Cityscapes and dancers celebrating the victory of nature over machinery play prominent roles on her canvases. Dastur’s works are complex in content as well as in execution. When approaching her canvases she uses several mediums: a first layer of paint and soft pastels; followed by stamping using wooden textile blocks from India in combination with rubber stamps; texture is added using gels, pastes, and clear gessoes; transfers are added (a new layer to her work); and then the work is completed with charcoal. Delna adds, “Over the years as I developed as an artist, I came to the realization that the process of making a piece of art intrigues me as much as its subject matter. I am never satisfied with using one medium exclusively and always attempt to combine several.”
Jack Rasmussen, Director and Curator of the American University Museum says of Delna, “Thirty-five years ago I watched Delna Dastur win the struggle with one of academy’s most difficult problems: the placement of a figure in convincing light and timeless space. Her work, even then, was elegant and vibrant, but it has now grown literal and figurative layers. The silence of the studio has become the jostle of life. Her figures and buildings dance, objects crowd, space collapses. The student has become a master of the present.”

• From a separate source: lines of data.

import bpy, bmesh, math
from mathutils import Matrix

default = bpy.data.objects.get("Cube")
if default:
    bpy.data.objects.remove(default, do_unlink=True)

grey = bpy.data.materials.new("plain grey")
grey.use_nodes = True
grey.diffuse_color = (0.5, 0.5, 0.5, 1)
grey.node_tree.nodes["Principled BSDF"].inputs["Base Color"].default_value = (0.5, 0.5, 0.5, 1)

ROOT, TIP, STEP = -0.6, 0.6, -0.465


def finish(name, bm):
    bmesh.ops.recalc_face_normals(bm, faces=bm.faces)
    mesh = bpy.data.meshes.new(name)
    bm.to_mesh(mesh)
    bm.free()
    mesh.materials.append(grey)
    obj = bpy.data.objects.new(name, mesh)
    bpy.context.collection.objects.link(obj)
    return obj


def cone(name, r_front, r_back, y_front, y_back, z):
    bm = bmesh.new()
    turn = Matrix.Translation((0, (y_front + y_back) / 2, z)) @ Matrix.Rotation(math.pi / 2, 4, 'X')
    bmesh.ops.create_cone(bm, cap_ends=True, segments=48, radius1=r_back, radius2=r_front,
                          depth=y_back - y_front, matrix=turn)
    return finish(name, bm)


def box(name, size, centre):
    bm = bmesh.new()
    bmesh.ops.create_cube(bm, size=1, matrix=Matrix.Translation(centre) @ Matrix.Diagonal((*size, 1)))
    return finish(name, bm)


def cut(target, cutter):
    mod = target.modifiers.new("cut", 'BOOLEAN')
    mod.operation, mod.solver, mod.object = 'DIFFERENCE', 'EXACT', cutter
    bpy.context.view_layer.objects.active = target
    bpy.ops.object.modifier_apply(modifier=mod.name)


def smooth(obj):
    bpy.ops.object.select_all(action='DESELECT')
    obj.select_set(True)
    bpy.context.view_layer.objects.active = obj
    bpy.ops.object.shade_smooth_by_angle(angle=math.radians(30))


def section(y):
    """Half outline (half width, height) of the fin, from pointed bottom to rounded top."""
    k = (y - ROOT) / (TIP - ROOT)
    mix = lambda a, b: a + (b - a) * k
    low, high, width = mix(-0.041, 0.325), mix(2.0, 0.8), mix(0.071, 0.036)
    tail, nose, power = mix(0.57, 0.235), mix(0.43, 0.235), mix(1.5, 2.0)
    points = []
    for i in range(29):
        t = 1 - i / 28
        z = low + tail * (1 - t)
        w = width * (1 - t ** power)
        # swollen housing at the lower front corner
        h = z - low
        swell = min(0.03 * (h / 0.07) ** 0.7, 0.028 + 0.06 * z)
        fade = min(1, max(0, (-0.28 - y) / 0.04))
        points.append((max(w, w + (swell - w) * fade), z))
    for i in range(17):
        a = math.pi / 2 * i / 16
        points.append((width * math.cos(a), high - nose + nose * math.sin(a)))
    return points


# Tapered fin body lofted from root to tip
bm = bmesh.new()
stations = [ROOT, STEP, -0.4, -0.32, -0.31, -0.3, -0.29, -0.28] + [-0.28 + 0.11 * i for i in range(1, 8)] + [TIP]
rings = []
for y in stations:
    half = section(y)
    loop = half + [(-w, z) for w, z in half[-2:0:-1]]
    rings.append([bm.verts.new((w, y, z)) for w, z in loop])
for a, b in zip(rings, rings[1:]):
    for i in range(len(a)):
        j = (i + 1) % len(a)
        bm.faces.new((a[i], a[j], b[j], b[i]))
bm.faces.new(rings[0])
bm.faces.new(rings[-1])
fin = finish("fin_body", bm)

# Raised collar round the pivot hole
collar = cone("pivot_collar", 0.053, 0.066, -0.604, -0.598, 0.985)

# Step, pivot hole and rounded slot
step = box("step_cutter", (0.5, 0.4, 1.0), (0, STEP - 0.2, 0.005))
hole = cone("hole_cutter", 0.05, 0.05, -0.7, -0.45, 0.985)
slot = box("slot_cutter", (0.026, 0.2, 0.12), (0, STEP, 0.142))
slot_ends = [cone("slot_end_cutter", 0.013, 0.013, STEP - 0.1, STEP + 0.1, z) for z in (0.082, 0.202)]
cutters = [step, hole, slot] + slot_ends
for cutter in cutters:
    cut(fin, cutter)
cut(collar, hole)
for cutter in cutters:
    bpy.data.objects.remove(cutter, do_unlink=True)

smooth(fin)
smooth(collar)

Like her work, Dastur is full of energy. In addition to the time devoted to creating her art, she is a faculty member at the Smithsonian Institution in Washington, DC, and The Art League of Alexandria. When in India, she teaches art and language skills at The Central Society for the Education of the Deaf. Her work has been exhibited in solo and group exhibitions at numerous galleries and museums throughout the world.